#97: Ek Ruka Hua Faisla
If you watch an average Basu Chaterjee film, you will know that the man is a middle class man's director. His movies will inevitably revolve around an average family and their habits as in Chitchor or Baaton Baaton Mein or zero in on a particular character's travails as in a Chotti Si Baat or a Chameli Ki Shaadi. If he would've done just these kind of movies, he would've still earned your respect. The brilliance of the man of course lies in the fact that he also would back himself to do a movie with no songs and no heroine and yet come up with an Ek Ruka Hua Faisla. For the record, he is also the man who took the reins of direction on India's greatest detective - Byomkesh Bakshi.
Yes, Ek Ruka Hua Faisla is adapted from a Sidney Lumet Hollywood classic. Yes, the story is not new. And yes, Basu did not add any special twist in the movie. But let me also remind you here, top of my head, I can tell you five other movies adapted from Hollywood, scene by scene and yet coming a cropper because of absolutely poor execution. What Ek Ruka Hua Faisla lays down, are the ground rules to make a solid adaptation. What one needs, if one is not tampering with the original story, is a group of brilliant actors so that one doesn't compare the difference in performance levels on-screen. The movie is about 12 jurors meeting to pronounce the verdict on a murder. 11 of them agree that the accused is guilty. One differs and therein lies the central conflict that the screenplay resolves in a little over two hours.
Half of the credit for the movie has to go the original play written by Reginald Rose. The other half is the magic that's created by actors such as Pankaj Kapoor, K.K. Raina, Annu Kapoor, Amitabh Srivastava, M.K. Raina amongst others in this intense courtroom saga. It is an embarassment of a goldmine of acting talent on-screen. No names half as famous as any mainstream Bollywood hero but each of those 13 actors (including a moderator) worth their weight in gold. The movie builds up a tense pace and strikes a note so high that it's difficult to imagine that the momentum could be maintained. But the best is reserved for the last - a no-holds-barred climax and thanks to that man Pankaj Kapoor who delivers a monologue so riveting, it could be used as an adhesive the next time you want someone to stay glued to the TV. So is there a flaw in the movie ? None but would you give a movie that's a scene to scene copy from another classic 100% marks. Personally, I wouldn't.

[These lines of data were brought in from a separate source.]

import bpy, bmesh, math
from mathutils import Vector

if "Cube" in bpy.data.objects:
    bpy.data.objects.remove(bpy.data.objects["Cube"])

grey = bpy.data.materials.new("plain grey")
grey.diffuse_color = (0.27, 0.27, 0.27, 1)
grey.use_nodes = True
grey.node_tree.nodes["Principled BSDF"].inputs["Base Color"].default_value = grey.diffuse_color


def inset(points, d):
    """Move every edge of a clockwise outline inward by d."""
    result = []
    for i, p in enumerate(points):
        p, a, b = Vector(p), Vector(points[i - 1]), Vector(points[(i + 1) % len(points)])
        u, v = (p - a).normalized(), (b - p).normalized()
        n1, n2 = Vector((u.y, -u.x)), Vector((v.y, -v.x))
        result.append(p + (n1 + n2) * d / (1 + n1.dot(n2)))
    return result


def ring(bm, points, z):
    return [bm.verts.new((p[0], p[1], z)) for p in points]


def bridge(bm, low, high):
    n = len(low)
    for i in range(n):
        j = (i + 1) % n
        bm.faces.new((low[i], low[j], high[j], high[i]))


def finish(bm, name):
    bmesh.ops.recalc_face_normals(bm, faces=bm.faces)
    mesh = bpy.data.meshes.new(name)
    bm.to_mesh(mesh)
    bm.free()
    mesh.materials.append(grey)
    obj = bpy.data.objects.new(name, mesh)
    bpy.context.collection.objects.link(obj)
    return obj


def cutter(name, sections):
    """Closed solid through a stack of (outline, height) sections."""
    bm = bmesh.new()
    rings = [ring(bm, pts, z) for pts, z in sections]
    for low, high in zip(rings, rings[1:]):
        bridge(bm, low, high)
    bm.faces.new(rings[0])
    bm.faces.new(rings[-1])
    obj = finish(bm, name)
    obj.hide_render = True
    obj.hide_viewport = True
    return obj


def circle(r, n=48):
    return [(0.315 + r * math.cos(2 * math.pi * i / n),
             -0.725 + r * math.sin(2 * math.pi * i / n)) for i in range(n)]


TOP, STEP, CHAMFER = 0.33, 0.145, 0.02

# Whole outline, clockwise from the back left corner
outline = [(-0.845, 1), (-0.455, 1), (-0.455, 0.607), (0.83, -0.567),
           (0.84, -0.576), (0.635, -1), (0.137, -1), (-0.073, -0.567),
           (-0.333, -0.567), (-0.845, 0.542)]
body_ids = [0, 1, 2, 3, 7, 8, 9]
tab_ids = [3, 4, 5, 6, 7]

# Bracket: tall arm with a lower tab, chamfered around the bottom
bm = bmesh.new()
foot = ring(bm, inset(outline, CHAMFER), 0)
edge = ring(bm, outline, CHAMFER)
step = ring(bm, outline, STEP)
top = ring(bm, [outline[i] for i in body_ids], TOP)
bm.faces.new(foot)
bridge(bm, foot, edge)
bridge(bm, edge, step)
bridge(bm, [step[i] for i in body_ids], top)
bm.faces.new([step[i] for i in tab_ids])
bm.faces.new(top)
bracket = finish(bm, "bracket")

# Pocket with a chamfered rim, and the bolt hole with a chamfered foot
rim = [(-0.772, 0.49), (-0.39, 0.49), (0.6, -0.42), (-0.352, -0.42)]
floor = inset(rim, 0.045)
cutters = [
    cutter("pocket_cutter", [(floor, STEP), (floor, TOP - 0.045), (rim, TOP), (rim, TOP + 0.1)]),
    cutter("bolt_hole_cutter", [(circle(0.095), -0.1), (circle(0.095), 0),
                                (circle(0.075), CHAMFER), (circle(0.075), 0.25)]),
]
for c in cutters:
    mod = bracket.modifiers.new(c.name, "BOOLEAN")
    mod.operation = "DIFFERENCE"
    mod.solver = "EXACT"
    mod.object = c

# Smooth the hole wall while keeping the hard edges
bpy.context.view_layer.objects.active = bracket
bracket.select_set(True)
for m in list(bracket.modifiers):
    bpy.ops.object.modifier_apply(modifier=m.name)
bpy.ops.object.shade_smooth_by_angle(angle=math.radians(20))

But, be that as it may, let me end with something hypothetical to complete this review. Let's just say it's the end of the world and God gives you one chance to save your life provided you give the correct answer to what has best courtroom drama ever in Indian cinema. I say, you just utter the words 'Ek Ruka...' and you will see a happy forgiving smile on God's countenance.